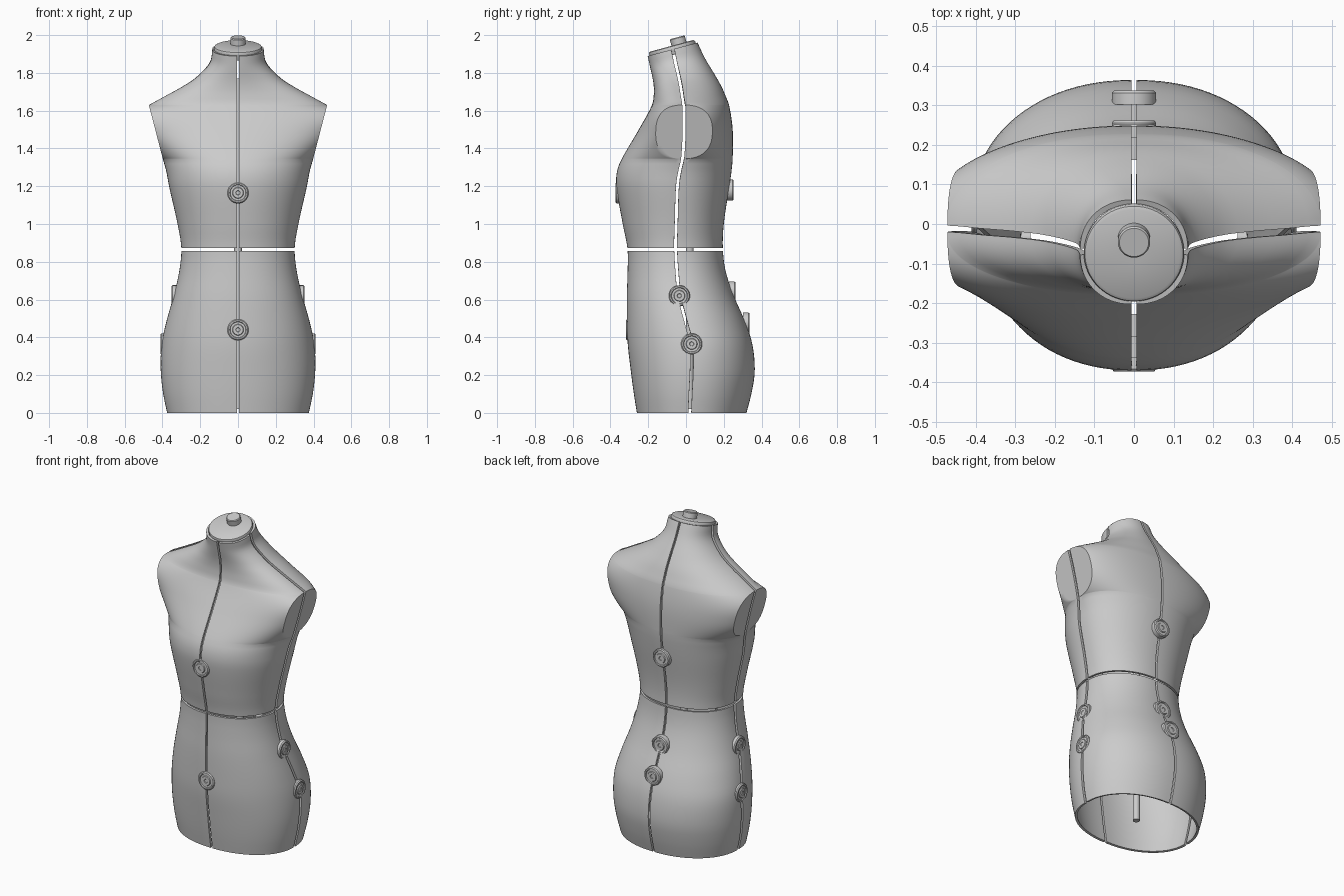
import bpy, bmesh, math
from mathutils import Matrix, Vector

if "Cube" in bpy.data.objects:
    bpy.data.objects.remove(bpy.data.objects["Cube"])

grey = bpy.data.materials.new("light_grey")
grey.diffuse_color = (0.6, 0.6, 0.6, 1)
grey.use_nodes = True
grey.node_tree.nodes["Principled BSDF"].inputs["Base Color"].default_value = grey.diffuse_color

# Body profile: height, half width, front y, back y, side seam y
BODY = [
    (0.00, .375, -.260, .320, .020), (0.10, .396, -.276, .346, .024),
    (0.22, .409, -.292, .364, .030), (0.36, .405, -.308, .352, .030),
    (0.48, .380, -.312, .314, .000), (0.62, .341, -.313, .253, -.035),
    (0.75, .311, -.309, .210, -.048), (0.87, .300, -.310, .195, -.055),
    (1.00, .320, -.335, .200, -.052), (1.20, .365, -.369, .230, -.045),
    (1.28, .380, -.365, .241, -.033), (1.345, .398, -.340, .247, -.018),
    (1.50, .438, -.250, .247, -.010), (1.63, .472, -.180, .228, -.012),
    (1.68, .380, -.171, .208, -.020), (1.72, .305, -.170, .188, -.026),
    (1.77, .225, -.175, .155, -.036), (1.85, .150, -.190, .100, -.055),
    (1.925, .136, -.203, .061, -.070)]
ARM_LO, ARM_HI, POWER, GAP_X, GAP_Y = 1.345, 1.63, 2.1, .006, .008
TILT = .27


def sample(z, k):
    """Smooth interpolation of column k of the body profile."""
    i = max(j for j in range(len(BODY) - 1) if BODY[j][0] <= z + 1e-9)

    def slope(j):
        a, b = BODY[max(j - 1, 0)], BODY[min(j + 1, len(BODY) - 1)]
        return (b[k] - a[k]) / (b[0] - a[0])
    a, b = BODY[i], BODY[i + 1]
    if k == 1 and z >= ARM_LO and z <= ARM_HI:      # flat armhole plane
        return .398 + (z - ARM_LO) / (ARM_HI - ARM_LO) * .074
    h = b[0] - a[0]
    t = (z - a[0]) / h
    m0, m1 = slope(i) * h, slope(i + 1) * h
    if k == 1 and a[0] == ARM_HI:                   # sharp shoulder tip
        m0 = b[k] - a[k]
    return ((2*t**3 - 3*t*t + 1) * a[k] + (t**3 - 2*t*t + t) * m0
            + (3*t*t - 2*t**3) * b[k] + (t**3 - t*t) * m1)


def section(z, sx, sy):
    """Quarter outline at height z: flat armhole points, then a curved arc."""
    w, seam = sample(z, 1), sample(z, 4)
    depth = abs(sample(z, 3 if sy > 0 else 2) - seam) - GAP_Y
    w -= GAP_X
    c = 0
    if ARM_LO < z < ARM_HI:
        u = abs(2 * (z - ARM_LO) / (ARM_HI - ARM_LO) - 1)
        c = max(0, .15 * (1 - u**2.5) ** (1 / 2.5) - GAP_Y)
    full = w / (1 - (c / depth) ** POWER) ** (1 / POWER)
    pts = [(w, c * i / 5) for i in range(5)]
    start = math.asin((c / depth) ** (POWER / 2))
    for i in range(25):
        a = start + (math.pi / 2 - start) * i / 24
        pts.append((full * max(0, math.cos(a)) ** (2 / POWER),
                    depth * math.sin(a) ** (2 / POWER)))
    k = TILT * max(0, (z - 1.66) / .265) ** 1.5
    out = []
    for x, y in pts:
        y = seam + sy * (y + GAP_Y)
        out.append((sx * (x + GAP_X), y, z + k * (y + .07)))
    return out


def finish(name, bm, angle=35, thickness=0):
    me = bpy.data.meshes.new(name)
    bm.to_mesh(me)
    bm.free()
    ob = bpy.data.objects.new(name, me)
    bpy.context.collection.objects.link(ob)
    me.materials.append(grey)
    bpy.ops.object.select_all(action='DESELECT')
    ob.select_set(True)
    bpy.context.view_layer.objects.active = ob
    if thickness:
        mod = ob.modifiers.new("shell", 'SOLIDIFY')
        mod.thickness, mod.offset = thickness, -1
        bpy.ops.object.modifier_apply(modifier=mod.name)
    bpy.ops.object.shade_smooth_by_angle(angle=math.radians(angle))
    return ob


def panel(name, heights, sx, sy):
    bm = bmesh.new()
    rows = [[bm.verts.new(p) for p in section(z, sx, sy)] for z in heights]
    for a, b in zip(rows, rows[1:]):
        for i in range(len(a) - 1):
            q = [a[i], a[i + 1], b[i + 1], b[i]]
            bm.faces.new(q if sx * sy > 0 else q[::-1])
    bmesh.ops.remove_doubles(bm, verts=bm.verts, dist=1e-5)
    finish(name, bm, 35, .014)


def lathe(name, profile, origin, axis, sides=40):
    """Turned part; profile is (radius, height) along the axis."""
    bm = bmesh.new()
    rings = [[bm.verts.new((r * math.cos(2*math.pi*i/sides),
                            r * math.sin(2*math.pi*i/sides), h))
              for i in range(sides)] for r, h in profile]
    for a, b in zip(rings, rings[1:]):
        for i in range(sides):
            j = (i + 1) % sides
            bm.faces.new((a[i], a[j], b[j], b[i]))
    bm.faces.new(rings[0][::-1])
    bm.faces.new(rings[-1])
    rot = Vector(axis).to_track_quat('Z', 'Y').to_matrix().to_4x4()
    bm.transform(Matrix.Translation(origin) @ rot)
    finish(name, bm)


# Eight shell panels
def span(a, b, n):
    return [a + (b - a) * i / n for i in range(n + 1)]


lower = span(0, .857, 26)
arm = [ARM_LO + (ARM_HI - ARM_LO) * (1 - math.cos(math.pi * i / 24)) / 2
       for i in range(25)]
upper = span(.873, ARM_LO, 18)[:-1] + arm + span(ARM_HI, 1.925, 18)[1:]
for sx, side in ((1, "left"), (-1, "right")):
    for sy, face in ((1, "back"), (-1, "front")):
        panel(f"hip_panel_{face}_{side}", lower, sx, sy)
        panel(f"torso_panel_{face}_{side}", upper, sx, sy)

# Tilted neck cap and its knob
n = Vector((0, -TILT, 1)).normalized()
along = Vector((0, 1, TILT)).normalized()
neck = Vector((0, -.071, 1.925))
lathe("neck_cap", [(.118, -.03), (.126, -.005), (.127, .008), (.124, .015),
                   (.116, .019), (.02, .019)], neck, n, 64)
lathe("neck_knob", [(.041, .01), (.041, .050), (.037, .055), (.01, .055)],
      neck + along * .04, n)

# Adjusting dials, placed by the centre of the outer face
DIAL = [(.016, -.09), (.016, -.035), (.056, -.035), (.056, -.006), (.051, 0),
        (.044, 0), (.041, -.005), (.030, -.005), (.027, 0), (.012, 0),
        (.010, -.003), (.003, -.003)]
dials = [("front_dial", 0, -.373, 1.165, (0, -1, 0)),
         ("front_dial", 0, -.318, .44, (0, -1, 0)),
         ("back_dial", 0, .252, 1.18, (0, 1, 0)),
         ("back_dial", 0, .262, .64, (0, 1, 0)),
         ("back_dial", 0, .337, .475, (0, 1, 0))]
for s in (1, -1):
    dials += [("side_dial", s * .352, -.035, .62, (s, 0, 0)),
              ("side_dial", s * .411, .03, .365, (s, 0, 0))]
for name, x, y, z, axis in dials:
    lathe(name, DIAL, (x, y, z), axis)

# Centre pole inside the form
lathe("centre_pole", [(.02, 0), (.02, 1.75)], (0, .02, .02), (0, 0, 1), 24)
--
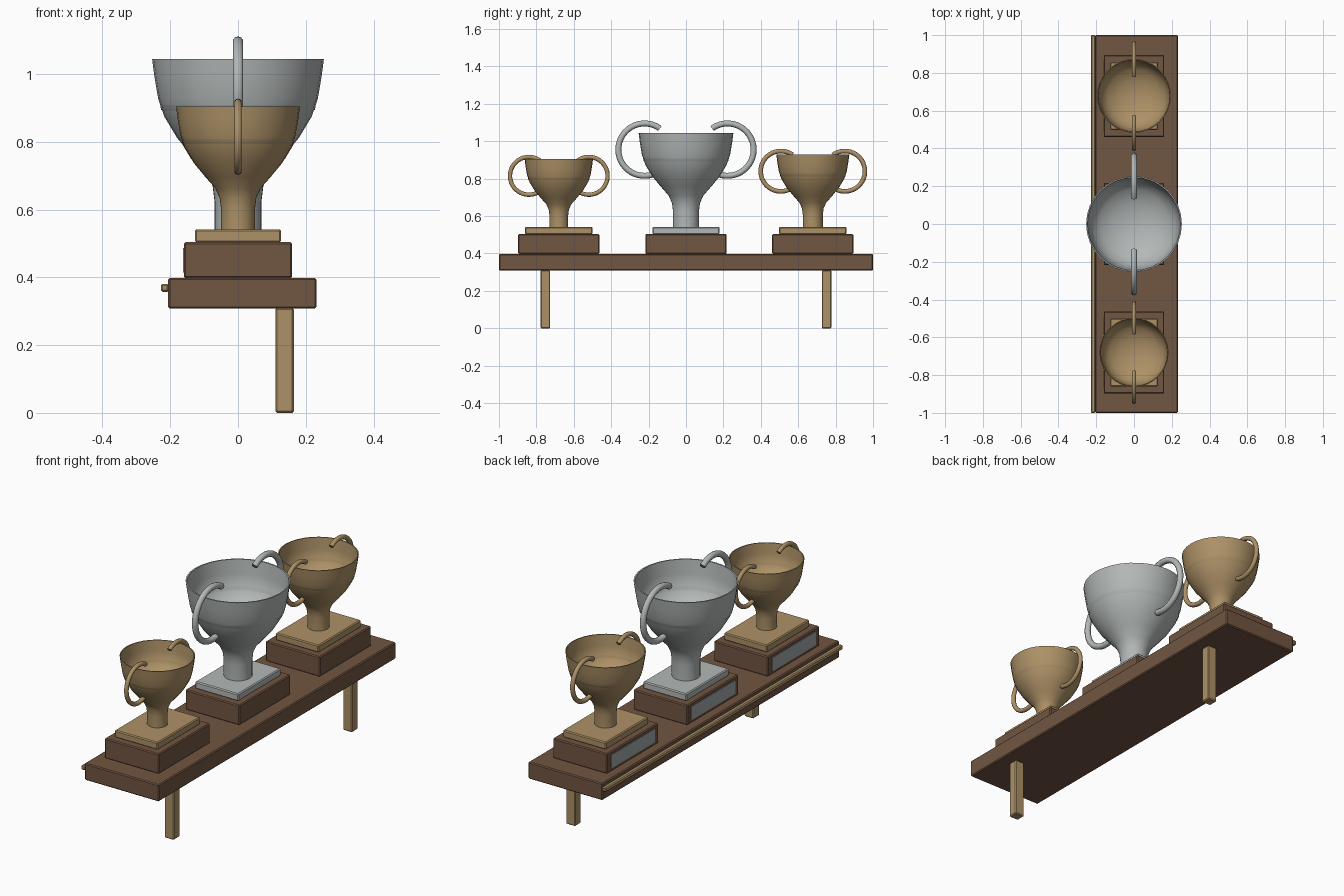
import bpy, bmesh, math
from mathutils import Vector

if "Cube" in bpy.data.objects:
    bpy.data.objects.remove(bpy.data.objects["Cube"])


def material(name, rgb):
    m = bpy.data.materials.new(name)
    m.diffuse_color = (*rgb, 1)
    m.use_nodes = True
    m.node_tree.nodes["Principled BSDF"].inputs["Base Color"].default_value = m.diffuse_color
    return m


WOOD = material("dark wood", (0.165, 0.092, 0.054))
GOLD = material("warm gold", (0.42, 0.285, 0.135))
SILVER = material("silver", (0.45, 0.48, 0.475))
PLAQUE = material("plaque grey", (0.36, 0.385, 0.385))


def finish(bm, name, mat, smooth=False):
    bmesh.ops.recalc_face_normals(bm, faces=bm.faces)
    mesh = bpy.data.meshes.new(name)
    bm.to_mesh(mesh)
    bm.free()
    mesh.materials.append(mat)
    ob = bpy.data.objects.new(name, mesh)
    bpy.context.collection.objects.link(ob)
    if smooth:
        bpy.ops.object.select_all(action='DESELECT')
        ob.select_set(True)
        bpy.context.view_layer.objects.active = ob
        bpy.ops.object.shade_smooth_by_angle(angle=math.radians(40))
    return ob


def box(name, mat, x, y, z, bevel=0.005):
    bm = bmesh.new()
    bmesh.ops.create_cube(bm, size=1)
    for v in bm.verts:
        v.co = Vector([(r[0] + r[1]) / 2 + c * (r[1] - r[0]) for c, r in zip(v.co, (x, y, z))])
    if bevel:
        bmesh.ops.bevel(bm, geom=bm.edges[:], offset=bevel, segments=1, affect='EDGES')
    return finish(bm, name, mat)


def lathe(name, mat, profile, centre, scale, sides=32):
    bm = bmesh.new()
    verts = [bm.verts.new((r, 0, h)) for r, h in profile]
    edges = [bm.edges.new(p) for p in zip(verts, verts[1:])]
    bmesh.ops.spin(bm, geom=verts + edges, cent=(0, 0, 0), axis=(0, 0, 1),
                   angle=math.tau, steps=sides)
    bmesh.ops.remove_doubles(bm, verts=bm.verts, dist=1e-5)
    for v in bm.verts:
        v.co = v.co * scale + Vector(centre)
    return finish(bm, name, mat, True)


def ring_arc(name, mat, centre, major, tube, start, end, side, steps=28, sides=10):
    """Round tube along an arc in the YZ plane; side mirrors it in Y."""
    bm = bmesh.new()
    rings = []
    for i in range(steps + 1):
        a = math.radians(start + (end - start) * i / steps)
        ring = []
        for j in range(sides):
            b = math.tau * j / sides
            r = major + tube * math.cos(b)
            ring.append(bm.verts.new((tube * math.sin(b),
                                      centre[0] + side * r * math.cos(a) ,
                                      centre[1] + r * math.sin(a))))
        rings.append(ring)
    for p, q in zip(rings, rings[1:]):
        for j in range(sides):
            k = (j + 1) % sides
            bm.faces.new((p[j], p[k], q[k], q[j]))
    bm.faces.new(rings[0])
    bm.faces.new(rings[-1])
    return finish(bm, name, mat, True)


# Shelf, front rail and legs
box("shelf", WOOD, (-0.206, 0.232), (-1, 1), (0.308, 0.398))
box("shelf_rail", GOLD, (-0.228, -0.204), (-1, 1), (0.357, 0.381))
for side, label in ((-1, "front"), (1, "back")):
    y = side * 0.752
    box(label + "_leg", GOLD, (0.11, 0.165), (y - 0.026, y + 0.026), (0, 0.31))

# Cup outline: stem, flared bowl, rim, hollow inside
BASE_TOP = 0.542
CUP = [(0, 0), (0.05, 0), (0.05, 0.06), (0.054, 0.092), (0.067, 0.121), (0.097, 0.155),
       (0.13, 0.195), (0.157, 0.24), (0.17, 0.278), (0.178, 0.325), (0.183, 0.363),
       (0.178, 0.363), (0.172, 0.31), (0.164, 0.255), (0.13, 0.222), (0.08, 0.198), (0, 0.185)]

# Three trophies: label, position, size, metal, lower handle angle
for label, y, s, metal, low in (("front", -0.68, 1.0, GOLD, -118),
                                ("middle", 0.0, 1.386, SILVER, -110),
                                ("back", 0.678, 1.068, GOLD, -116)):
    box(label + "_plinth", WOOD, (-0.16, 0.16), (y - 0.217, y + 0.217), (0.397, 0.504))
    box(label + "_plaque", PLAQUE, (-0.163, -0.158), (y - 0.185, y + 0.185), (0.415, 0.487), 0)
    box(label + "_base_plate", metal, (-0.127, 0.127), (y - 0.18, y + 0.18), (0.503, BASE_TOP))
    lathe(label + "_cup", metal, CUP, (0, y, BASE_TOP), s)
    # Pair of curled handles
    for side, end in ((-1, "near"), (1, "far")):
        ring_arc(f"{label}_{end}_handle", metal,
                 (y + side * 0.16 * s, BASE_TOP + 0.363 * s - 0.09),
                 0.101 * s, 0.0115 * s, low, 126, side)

▶ _INSTRUCTIONS FOR THE TASK_
Report the lines above that have the word "grey" in them.

▶ _WRITTEN RESPONSE_
grey = bpy.data.materials.new("light_grey")
grey.diffuse_color = (0.6, 0.6, 0.6, 1)
grey.use_nodes = True
grey.node_tree.nodes["Principled BSDF"].inputs["Base Color"].default_value = grey.diffuse_color
    me.materials.append(grey)
PLAQUE = material("plaque grey", (0.36, 0.385, 0.385))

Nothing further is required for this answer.